SEC charges missing money manager Nadel with fraud

Discussion in 'Wall St. News' started by Compulsive, Jan 21, 2009.

  1. They are coming out like cockroaches

    WASHINGTON – Federal regulators on Wednesday charged a missing hedge fund manager with fraud, saying he misled investors and overstated the value of investments in the six funds by about $300 million.

    The Securities and Exchange Commission won a court order freezing the assets of Arthur G. Nadel, of Sarasota, Fla., and other defendants in the case.

    Nadel owed investors a $50 million payout, told his wife in a note he felt guilty and threatened to kill himself, according to the Sarasota County Sheriff's Office.
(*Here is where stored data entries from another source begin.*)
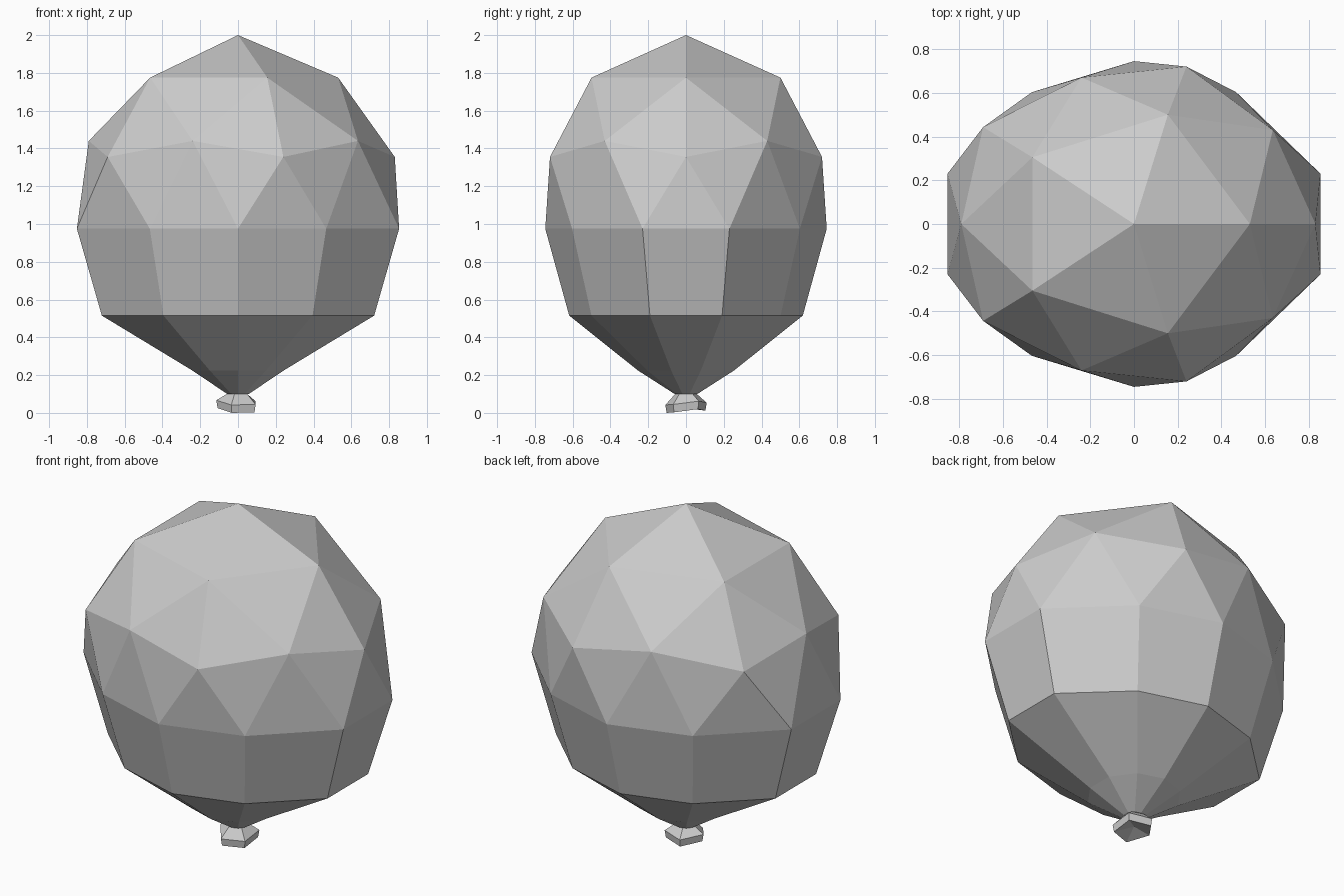
import bpy
import bmesh
from math import cos, sin, radians

cube = bpy.data.objects.get("Cube")
if cube:
    bpy.data.objects.remove(cube, do_unlink=True)

grey = bpy.data.materials.new("light grey")
grey.diffuse_color = (0.6, 0.6, 0.6, 1)
grey.use_nodes = True
grey.node_tree.nodes["Principled BSDF"].inputs["Base Color"].default_value = (0.6, 0.6, 0.6, 1)


def mirrored(half):
    """Complete a loop, given counter-clockwise from +x to -x, across y = 0."""
    return half + [(x, -y) for x, y in reversed(half) if y > 0]


def add_ring(bm, points, z):
    return [bm.verts.new((x, y, z)) for x, y in points]


def circle(radius, sides, start=0):
    angles = [radians(start + i * 360 / sides) for i in range(sides)]
    return [(radius * cos(a), radius * sin(a)) for a in angles]


def bridge(bm, upper, lower):
    for i in range(len(upper)):
        bm.faces.new((upper[i - 1], lower[i - 1], lower[i], upper[i]))


def fan(bm, tip, ring):
    for i in range(len(ring)):
        bm.faces.new((tip, ring[i - 1], ring[i]))


def finish(bm, name):
    bmesh.ops.recalc_face_normals(bm, faces=bm.faces)
    mesh = bpy.data.meshes.new(name)
    bm.to_mesh(mesh)
    bm.free()
    mesh.materials.append(grey)
    obj = bpy.data.objects.new(name, mesh)
    bpy.context.collection.objects.link(obj)
    return obj


# Balloon: triangulated dome
bm = bmesh.new()
top = bm.verts.new((0, 0, 2))
crown = add_ring(bm, mirrored([(0.53, 0), (0.155, 0.5), (-0.465, 0.305)]), 1.775)
middle = add_ring(bm, mirrored([(0.635, 0.43), (-0.24, 0.67), (-0.79, 0)]), 1.44)
shoulder = add_ring(bm, mirrored([(0.83, 0), (0.24, 0.72), (-0.69, 0.443)]), 1.355)
girth = mirrored([(0.853, 0.23), (0.467, 0.603), (0, 0.745), (-0.467, 0.603), (-0.853, 0.23)])
waist = add_ring(bm, girth, 0.975)

fan(bm, top, crown)
for i in range(5):
    j = (i + 1) % 5
    m, left, right = middle[i], waist[2 * i], waist[2 * i + 1]
    for face in ((crown[i], m, crown[j]), (crown[i], shoulder[i], m),
                 (crown[j], m, shoulder[j]), (shoulder[i], left, m),
                 (m, left, right), (m, right, shoulder[j]),
                 (shoulder[i], waist[2 * i - 1], left)):
        bm.faces.new(face)

# Balloon: tapering panels down to the neck
belly = add_ring(bm, [(x * 0.845, y * 0.83) for x, y in girth], 0.515)
taper = add_ring(bm, circle(0.255, 10, 18), 0.225)
neck = add_ring(bm, circle(0.06, 10, 18), 0.1)
for upper, lower in ((waist, belly), (belly, taper), (taper, neck)):
    bridge(bm, upper, lower)
bm.faces.new(neck)
finish(bm, "balloon")

# Knot: slightly crooked five-sided flare with a hollow underside
bm = bmesh.new()
collar = add_ring(bm, circle(0.06, 5), 0.1)
rim_top = add_ring(bm, circle(0.115, 5, 36), 0)
rim_bottom = add_ring(bm, circle(0.108, 5, 36), 0)
for v, w, z in zip(rim_top, rim_bottom, (0.02, 0.012, 0.025, 0, 0.003)):
    v.co.z = z + 0.042
    w.co.z = z
for v, p in zip(collar, circle(0.06, 5, 36)):
    v.co.x, v.co.y = p
bridge(bm, collar, rim_top)
bridge(bm, rim_top, rim_bottom)
fan(bm, bm.verts.new((0, 0, 0.04)), rim_bottom)
bm.faces.new(collar)
finish(bm, "knot")
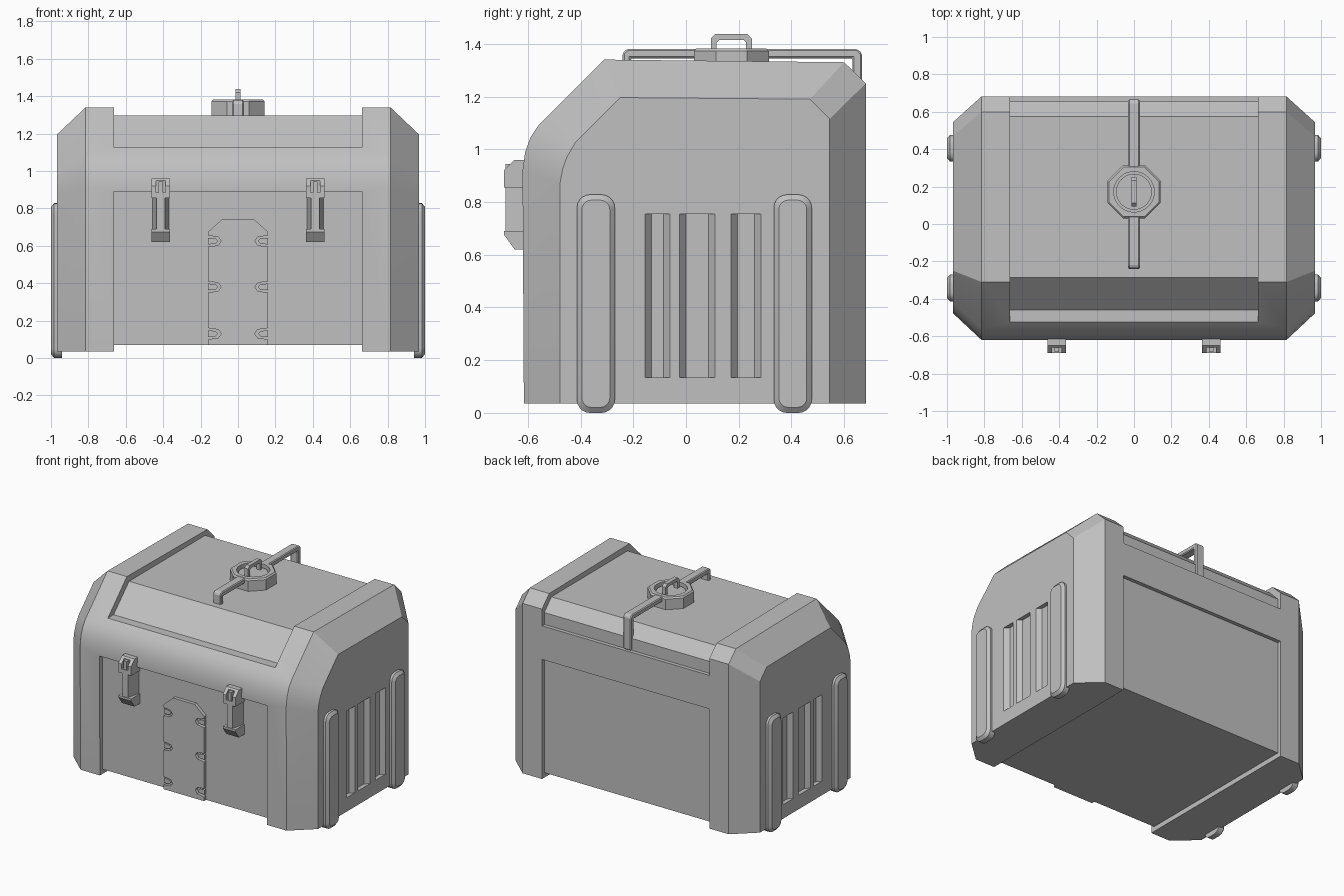
import bpy, bmesh, math

if "Cube" in bpy.data.objects:
    bpy.data.objects.remove(bpy.data.objects["Cube"], do_unlink=True)

grey = bpy.data.materials.new("plain grey")
grey.use_nodes = True
COLOUR = (0.53, 0.53, 0.53, 1)
grey.diffuse_color = COLOUR
next(n for n in grey.node_tree.nodes if n.type == 'BSDF_PRINCIPLED').inputs["Base Color"].default_value = COLOUR


def loft(name, rings):
    """Skin a closed solid through matching rings of points."""
    bm = bmesh.new()
    loops = [[bm.verts.new(p) for p in ring] for ring in rings]
    n = len(rings[0])
    for a, b in zip(loops, loops[1:]):
        for i in range(n):
            bm.faces.new((a[i], a[(i + 1) % n], b[(i + 1) % n], b[i]))
    bm.faces.new(loops[0])
    bm.faces.new(loops[-1])
    bmesh.ops.recalc_face_normals(bm, faces=bm.faces)
    mesh = bpy.data.meshes.new(name)
    bm.to_mesh(mesh)
    bm.free()
    mesh.materials.append(grey)
    obj = bpy.data.objects.new(name, mesh)
    bpy.context.collection.objects.link(obj)
    return obj


def place(p, axis, t):
    return {'x': (t, p[0], p[1]), 'y': (p[0], t, p[1]), 'z': (p[0], p[1], t)}[axis]


def prism(name, pts, axis, a, b):
    return loft(name, [[place(p, axis, t) for p in pts] for t in (a, b)])


def box(name, x, y, z):
    return prism(name, [(x[0], y[0]), (x[1], y[0]), (x[1], y[1]), (x[0], y[1])], 'z', *z)


def activate(obj):
    bpy.ops.object.select_all(action='DESELECT')
    obj.select_set(True)
    bpy.context.view_layer.objects.active = obj


def cut(obj, cutter):
    cutter.hide_render = True
    mod = obj.modifiers.new("cut", 'BOOLEAN')
    mod.operation, mod.solver, mod.object = 'DIFFERENCE', 'EXACT', cutter
    activate(obj)
    bpy.ops.object.modifier_apply(modifier=mod.name)
    bpy.data.objects.remove(cutter, do_unlink=True)


def bevel(obj, width, segments=1):
    mod = obj.modifiers.new("bevel", 'BEVEL')
    mod.width, mod.segments = width, segments


def smooth(obj, degrees=25):
    activate(obj)
    bpy.ops.object.shade_smooth_by_angle(angle=math.radians(degrees))


def rounded(cy, cz, hy, hz, r, steps=5):
    pts = []
    for k, (sy, sz) in enumerate([(1, 1), (-1, 1), (-1, -1), (1, -1)]):
        for i in range(steps + 1):
            a = math.pi / 2 * (k + i / steps)
            pts.append((cy + sy * (hy - r) + r * math.cos(a), cz + sz * (hz - r) + r * math.sin(a)))
    return pts


def circle(cx, cy, r, n, start=0.0):
    return [(cx + r * math.cos(start + math.tau * i / n), cy + r * math.sin(start + math.tau * i / n))
            for i in range(n)]


# Chest body: full section in the middle, shrinking to the chamfered ends
outer = [(-.615, .035), (-.62, .92), (-.61, .99), (-.59, 1.045), (-.56, 1.09),
         (-.31, 1.34), (.6, 1.33), (.682, 1.25), (.682, .035)]
inner = [(-.478, .035), (-.478, .87), (-.468, .925), (-.452, .97), (-.42, 1.025),
         (-.25, 1.196), (.47, 1.19), (.545, 1.115), (.545, .035)]
body = loft("chest_body", [[place(p, 'x', x) for p in ring] for x, ring in
                           ((-.967, inner), (-.815, outer), (.815, outer), (.967, inner))])

# Recess across the lid, then the front panel, floor and back panel recess
lid = [(-.75, 1.125), (-.46, 1.125), (-.285, 1.297), (.575, 1.297), (.655, 1.215),
       (.655, 1.13), (.8, 1.13), (.8, 1.5), (-.75, 1.5)]
lower = [(-.75, -.1), (-.75, .89), (-.588, .89), (-.588, .07), (.655, .07),
         (.655, .89), (.8, .89), (.8, -.1)]
for pts in (lid, lower):
    cut(body, prism("recess_cutter", pts, 'x', -.662, .662))

# Vent slots on both ends
for s in (-1, 1):
    for a, b in ((-.155, -.06), (-.025, .11), (.17, .285)):
        slot = [(.967, a), (.937, a + .025), (.937, b - .025), (.967, b), (1.05, b), (1.05, a)]
        cut(body, prism("slot_cutter", [(s * x, y) for x, y in slot], 'z', .135, .755))
smooth(body)

# Bumper feet on both ends
for s, side in ((-1, "right"), (1, "left")):
    for cy, end in ((-.342, "front"), (.405, "back")):
        full = rounded(cy, .414, .072, .414, .05)
        face = rounded(cy, .414, .053, .393, .036)
        foot = loft(f"{side}_{end}_bumper", [[place(p, 'x', s * x) for p in ring] for x, ring in
                                             ((.942, full), (.983, full), (1.0, face))])
        smooth(foot)

# Hatch on the front panel, with tapered notches along both sides
half = [(.16, .07)]
for z in (.13, .38, .625):
    half += [(.16, z - .03), (.105, z - .022), (.09, z), (.105, z + .022), (.16, z + .03)]
half += [(.16, .675), (.085, .742)]
hatch = prism("front_hatch", half + [(-x, z) for x, z in reversed(half)], 'y', -.58, -.612)
for s in (-1, 1):
    for z in (.13, .38, .625):
        pin = [(s * .16, z - .018), (s * .12, z - .014), (s * .106, z), (s * .12, z + .014), (s * .16, z + .018)]
        prism("hatch_hinge", pin, 'y', -.58, -.606)

# Latches: wide head and foot, narrow web, small hook
for s, side in ((-1, "right"), (1, "left")):
    c = s * .413
    head = [(-.58, .855), (-.58, .96), (-.65, .96), (-.69, .92), (-.69, .855)]
    foot = [(-.58, .62), (-.58, .69), (-.69, .69), (-.69, .675), (-.65, .62)]
    latch_head = prism(f"{side}_latch_head", head, 'x', c - .05, c + .05)
    cut(latch_head, box("notch_cutter", (c - .025, c + .025), (-.75, -.66), (.885, 1.0)))
    prism(f"{side}_latch_foot", foot, 'x', c - .05, c + .05)
    web = [(c - .045, -.58), (c - .022, -.685), (c + .022, -.685), (c + .045, -.58)]
    prism(f"{side}_latch_web", web, 'z', .68, .86)
    box(f"{side}_latch_hook", (c - .012, c + .012), (-.685, -.65), (.885, .945))

# Strap over the lid, bent down at the front and along the back
strap = [(-.24, 1.29), (-.24, 1.365), (-.225, 1.38), (.65, 1.38), (.667, 1.365), (.667, 1.13),
         (.632, 1.13), (.632, 1.345), (-.21, 1.345), (-.21, 1.29)]
strap_obj = prism("lid_strap", strap, 'x', -.031, .031)
bevel(strap_obj, .006)
CY = .172
hub_ring = circle(0, CY, .142 / math.cos(math.pi / 8), 8, math.pi / 8)
hub_top = circle(0, CY, .133 / math.cos(math.pi / 8), 8, math.pi / 8)
hub = loft("lid_hub", [[place(p, 'z', z) for p in ring] for z, ring in
                       ((1.29, hub_ring), (1.372, hub_ring), (1.382, hub_top))])
for part in (hub, strap_obj):
    if part == strap_obj:
        activate(part)
        bpy.ops.object.modifier_apply(modifier="bevel")
    cut(part, prism("well_cutter", circle(0, CY, .108, 32), 'z', 1.34, 1.5))
smooth(hub)
dial = prism("hub_dial", circle(0, CY, .096, 32), 'z', 1.33, 1.362)
smooth(dial)

# Pull loop standing in the hub
y0, y1 = CY - .078, CY + .078
loop = [(y0, 1.35), (y0, 1.42), (y0 + .018, 1.438), (y1 - .018, 1.438), (y1, 1.42), (y1, 1.35),
        (y1 - .022, 1.35), (y1 - .022, 1.405), (y1 - .032, 1.415), (y0 + .032, 1.415),
        (y0 + .022, 1.405), (y0 + .022, 1.35)]
prism("pull_loop", loop, 'x', -.014, .014)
The authorities believe that Nadel, 76, planned his Jan. 14 disappearance.

    In a lawsuit filed in federal court in Tampa, the SEC said Nadel recently transferred at least $1.25 million from two of the funds to secret bank accounts that he controlled.

    Two investment companies co-owned by Nadel, Scoop Capital and Scoop Management, agreed in a settlement with the SEC to injunctions and an asset freeze. They neither admitted nor denied wrongdoing.

    According to Scoop Management's internal accountant, there are between 500 and 600 investors nationwide. Last week, many were told that the funds were empty. Sarasota police have been fielding inquiries from around the country and as far away as France.

    Robert Wilkes, a 76-year-old retiree in Vero Beach, Fla., who worked in commercial banking, said the SEC's charges against Nadel didn't surprise him.

    "He should be charged with fraud," Wilkes told The Associated Press. He wouldn't disclose how much he'd invested with Nadel, but said, "We're going to have to completely revamp our style of living. We're going to have to cut back."

    The SEC also is seeking unspecified restitution plus interest from several so-called relief defendants: investment advisers Valhalla Management and Viking Management, and hedge funds Scoop Real Estate, Valhalla Investment Partners, Victory IRA Fund, Victory Fund, Viking IRA Fund and Viking Fund.

    Those defendants consented to an asset freeze, also without admitting or denying the allegations. Nadel provided false and misleading information to those companies to be distributed to investors through account statements and other materials, according to the SEC suit.

    The agency said Nadel's funds appeared to have assets totaling less than $1 million — while he claimed in sales materials for three of the funds that they had about $342 million in assets as of Nov. 30. The materials also boasted of monthly returns of 11 to 12 percent for several of the funds last year, when they actually had negative results.

    An investor in one fund received an account statement for November indicating that her investment was worth almost $420,000. In reality, the entire fund had less than $100,000, according to the SEC.

    "Investors should be able to rely on the truthfulness of an account statement and offering materials," David Nelson, director of the SEC's regional office in Miami, said in a statement. "Mr. Nadel's alleged actions deceived investors, and we are seeking to hold him accountable for that misconduct."

    Wilkes already has his Florida home on the market and now plans to put his second home in Vermont up for sale.

    "It's just been a very traumatic event for us," he said. "Like a bad dream that when you wake up, you find it's not a dream. It's a nightmare."


    Associated Press writer Christine Armario contributed to this report from Tampa.